Exercise objective: From the first line of the entries below through the line bearing "for i, p in", write out each line exactly. Omit pictures.

Available data:
----------

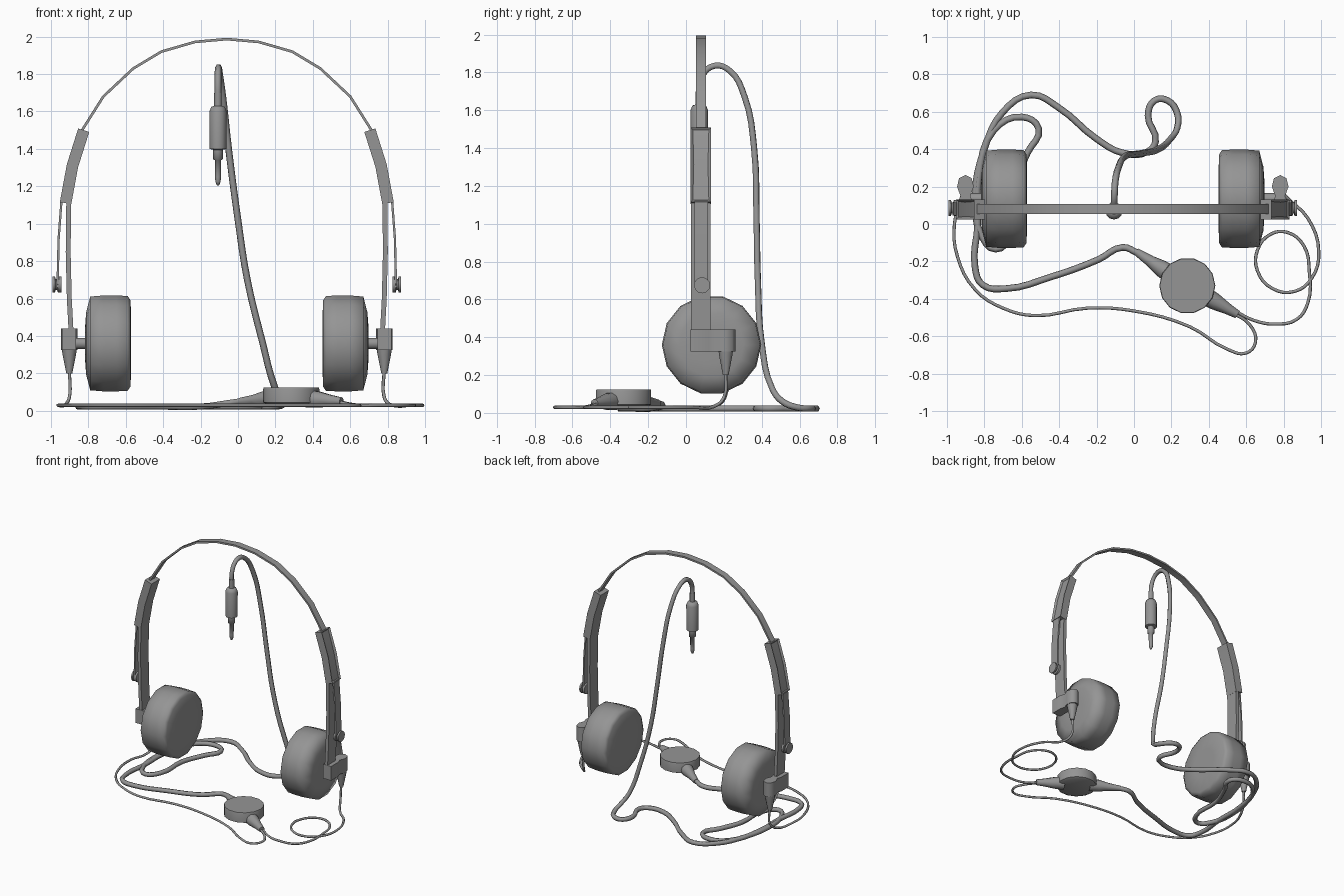
import bpy, bmesh, math
from mathutils import Vector

CX = -0.06   # symmetry plane of the headset
BY = 0.08    # depth of the headband

GREY = bpy.data.materials.new("dark_grey")
GREY.diffuse_color = (0.3, 0.3, 0.3, 1)


def finish(name, bm, angle=40):
    bmesh.ops.recalc_face_normals(bm, faces=bm.faces[:])
    me = bpy.data.meshes.new(name)
    bm.to_mesh(me)
    bm.free()
    me.shade_smooth()
    me.set_sharp_from_angle(angle=math.radians(angle))
    me.materials.append(GREY)
    ob = bpy.data.objects.new(name, me)
    bpy.context.collection.objects.link(ob)
    return ob


def lathe(name, origin, axis, profile, n=12, angle=40):
    """Revolve (distance, radius) pairs around an axis."""
    rot = Vector(axis).to_track_quat('Z', 'Y')
    o = Vector(origin)
    bm = bmesh.new()
    rings = []
    for t, r in profile:
        rings.append([bm.verts.new(o + rot @ Vector((r * math.cos(a), r * math.sin(a), t)))
                      for a in (2 * math.pi * i / n for i in range(n))])
    for a, b in zip(rings, rings[1:]):
        for i in range(n):
            j = (i + 1) % n
            bm.faces.new((a[i], a[j], b[j], b[i]))
    bm.faces.new(rings[0])
    bm.faces.new(rings[-1])
    return finish(name, bm, angle)


def band(name, pts, thick, y0, y1, inset=0):
    """Rectangular strip following an (x, z) centre line."""
    bm = bmesh.new()
    P = [Vector(p) for p in pts]
    rings = []
    for i, p in enumerate(P):
        d = (P[min(i + 1, len(P) - 1)] - P[max(i - 1, 0)]).normalized()
        n = Vector((d.y, -d.x)) * thick / 2
        rings.append([bm.verts.new((q.x, y, q.y)) for q, y in
                      ((p + n, y0), (p + n, y1), (p - n, y1), (p - n, y0))])
    for a, b in zip(rings, rings[1:]):
        for i in range(4):
            j = (i + 1) % 4
            bm.faces.new((a[i], a[j], b[j], b[i]))
    bm.faces.new(rings[0])
    bm.faces.new(rings[-1])
    if inset:  # recessed panel on the outer side
        bmesh.ops.recalc_face_normals(bm, faces=bm.faces[:])
        bm.normal_update()
        side = [f for f in bm.faces if f.normal.x * (P[0].x - CX) > 0
                and abs(f.normal.x) > 0.8]
        bmesh.ops.inset_region(bm, faces=side, thickness=inset, depth=-0.012)
    return finish(name, bm)


def cable(name, pts, radius, z=0.03):
    """Round cable through points; points without a height lie on the floor."""
    cu = bpy.data.curves.new(name, 'CURVE')
    cu.dimensions = '3D'
    cu.bevel_depth = radius
    cu.bevel_resolution = 1
    cu.resolution_u = 4
    cu.use_fill_caps = True
    cu.materials.append(GREY)
    sp = cu.splines.new('BEZIER')
    sp.bezier_points.add(len(pts) - 1)
    for b, p in zip(sp.bezier_points, pts):
        b.co = p if len(p) == 3 else (*p, z)
        b.handle_left_type = b.handle_right_type = 'AUTO'
    ob = bpy.data.objects.new(name, cu)
    bpy.context.collection.objects.link(ob)
    return ob


# Headband
half = [(0.78, 1.49), (0.66, 1.68), (0.50, 1.83), (0.35, 1.92), (0.17, 1.972)]
arc = [(CX - x, z) for x, z in half] + [(CX, 1.987)] + [(CX + x, z) for x, z in half[::-1]]
band("headband", arc, 0.014, BY - 0.027, BY + 0.027)

# Everything repeated on both sides
for side, s in (("left", -1), ("right", 1)):
    X = lambda d: CX + s * d
    path = lambda pts: [(X(d), z) for d, z in pts]
    band(side + "_slider_sleeve", path([(0.765, 1.50), (0.825, 1.31), (0.862, 1.11)]),
         0.062, 0.025, 0.132, 0.016)
    band(side + "_arm", path([(0.845, 1.12), (0.848, 0.85), (0.842, 0.6), (0.828, 0.34)]),
         0.026, 0.027, 0.13)
    band(side + "_slider_strip", path([(0.884, 1.12), (0.899, 0.92), (0.905, 0.66)]),
         0.012, 0.045, 0.115)
    lathe(side + "_slider_knob", (X(0.885), 0.085, 0.675), (s, 0, 0),
          [(0, 0.043), (0.018, 0.043), (0.022, 0.03), (0.03, 0.03), (0.034, 0.043), (0.047, 0.043)])

    # Ear pad and its stem
    lathe(side + "_ear_pad", (CX, 0.135, 0.36), (s, 0, 0),
          [(0.512, 0.12), (0.514, 0.235), (0.53, 0.26), (0.59, 0.263), (0.66, 0.263),
           (0.73, 0.257), (0.752, 0.17), (0.757, 0.1)], 14, 100)
    lathe(side + "_pad_stem", (CX, 0.135, 0.36), (s, 0, 0), [(0.74, 0.03), (0.82, 0.03)], 10)

    # Bracket with rounded rear, and cable strain relief
    bm = bmesh.new()
    outline = [(.805, .025), (.88, .025), (.88, .12), (.868, .15), (.886, .2), (.875, .245),
               (.842, .262), (.808, .245), (.797, .2), (.815, .15), (.805, .12)]
    f = bm.faces.new([bm.verts.new((X(d), y, 0.325)) for d, y in outline])
    top = bmesh.ops.extrude_face_region(bm, geom=[f])
    bmesh.ops.translate(bm, vec=(0, 0, 0.115),
                        verts=[v for v in top["geom"] if isinstance(v, bmesh.types.BMVert)])
    finish(side + "_bracket", bm, 65)
    lathe(side + "_strain_relief", (X(0.842), 0.21, 0.34), (0, 0, -1),
          [(0, 0.042), (0.04, 0.036), (0.14, 0.016)], 10)

# Inline control puck with tapered cable exits
ctrl = (0.285, -0.33, 0.0)
lathe("control_puck", ctrl, (0, 0, 1),
      [(0.035, 0.13), (0.045, 0.15), (0.115, 0.15), (0.124, 0.147)], 14)
lathe("control_main_exit", (0.285, -0.33, 0.075), (-0.27, 0.18, -0.025),
      [(0.1, 0.05), (0.17, 0.045), (0.24, 0.03), (0.33, 0.02)], 10)
lathe("control_split_exit", (0.285, -0.33, 0.07), (0.27, -0.155, -0.02),
      [(0.1, 0.05), (0.17, 0.045), (0.25, 0.03), (0.31, 0.022)], 10)

# Thin cables from each ear to the control
cable("left_ear_cable", [
    (-0.902, 0.21, 0.22), (-0.90, 0.205, 0.08), (-0.92, 0.15, 0.035), (-0.96, 0.0),
    (-0.945, -0.17), (-0.85, -0.35), (-0.7, -0.45), (-0.53, -0.49), (-0.25, -0.45),
    (0.0, -0.465), (0.3, -0.55), (0.5, -0.67), (0.6, -0.69), (0.65, -0.63),
    (0.62, -0.54), (0.52, -0.47, 0.05)], 0.009)
cable("right_ear_cable", [
    (0.782, 0.21, 0.22), (0.78, 0.2, 0.08), (0.81, 0.15, 0.035), (0.93, 0.03),
    (0.988, -0.15), (0.95, -0.29), (0.86, -0.36), (0.74, -0.345), (0.66, -0.25),
    (0.66, -0.14), (0.73, -0.055), (0.82, -0.045), (0.91, -0.12), (0.937, -0.25),
    (0.93, -0.42), (0.87, -0.51), (0.75, -0.535), (0.64, -0.515), (0.53, -0.46, 0.05)], 0.009)

# Thick main cable: floor loops, then up to the hanging plug
cable("main_cable", [
    (0.02, -0.155, 0.052), (-0.06, -0.125, 0.04), (-0.19, -0.19), (-0.45, -0.285),
    (-0.68, -0.345), (-0.81, -0.325), (-0.85, -0.23), (-0.835, 0.0), (-0.83, 0.25),
    (-0.75, 0.5), (-0.6, 0.572), (-0.51, 0.51), (-0.57, 0.38), (-0.64, 0.2),
    (-0.66, -0.06), (-0.74, -0.135), (-0.82, -0.05), (-0.85, 0.15), (-0.8, 0.4),
    (-0.7, 0.6), (-0.55, 0.69), (-0.4, 0.62), (-0.2, 0.455), (-0.06, 0.38),
    (0.07, 0.385), (0.115, 0.44), (0.075, 0.58), (0.11, 0.66), (0.18, 0.66),
    (0.232, 0.59, 0.028), (0.23, 0.51, 0.06), (0.195, 0.455, 0.13), (0.13, 0.4, 0.37),
    (0.05, 0.38, 0.7), (0.0, 0.373, 1.02), (-0.05, 0.36, 1.4), (-0.08, 0.31, 1.67),
    (-0.1, 0.23, 1.81), (-0.105, 0.15, 1.835), (-0.107, 0.085, 1.78),
    (-0.107, 0.07, 1.64)], 0.018, 0.023)

# Jack plug
lathe("plug", (-0.107, 0.07, 0), (0, 0, 1),
      [(1.205, 0.006), (1.225, 0.014), (1.25, 0.016), (1.34, 0.017),
       (1.345, 0.026), (1.395, 0.026), (1.4, 0.045), (1.6, 0.046), (1.625, 0.036),
       (1.63, 0.02), (1.7, 0.02)], 12, 70)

----------

Output for this task:
import bpy, bmesh, math
from mathutils import Vector

CX = -0.06   # symmetry plane of the headset
BY = 0.08    # depth of the headband

GREY = bpy.data.materials.new("dark_grey")
GREY.diffuse_color = (0.3, 0.3, 0.3, 1)


def finish(name, bm, angle=40):
    bmesh.ops.recalc_face_normals(bm, faces=bm.faces[:])
    me = bpy.data.meshes.new(name)
    bm.to_mesh(me)
    bm.free()
    me.shade_smooth()
    me.set_sharp_from_angle(angle=math.radians(angle))
    me.materials.append(GREY)
    ob = bpy.data.objects.new(name, me)
    bpy.context.collection.objects.link(ob)
    return ob


def lathe(name, origin, axis, profile, n=12, angle=40):
    """Revolve (distance, radius) pairs around an axis."""
    rot = Vector(axis).to_track_quat('Z', 'Y')
    o = Vector(origin)
    bm = bmesh.new()
    rings = []
    for t, r in profile:
        rings.append([bm.verts.new(o + rot @ Vector((r * math.cos(a), r * math.sin(a), t)))
                      for a in (2 * math.pi * i / n for i in range(n))])
    for a, b in zip(rings, rings[1:]):
        for i in range(n):
            j = (i + 1) % n
            bm.faces.new((a[i], a[j], b[j], b[i]))
    bm.faces.new(rings[0])
    bm.faces.new(rings[-1])
    return finish(name, bm, angle)


def band(name, pts, thick, y0, y1, inset=0):
    """Rectangular strip following an (x, z) centre line."""
    bm = bmesh.new()
    P = [Vector(p) for p in pts]
    rings = []
    for i, p in enumerate(P):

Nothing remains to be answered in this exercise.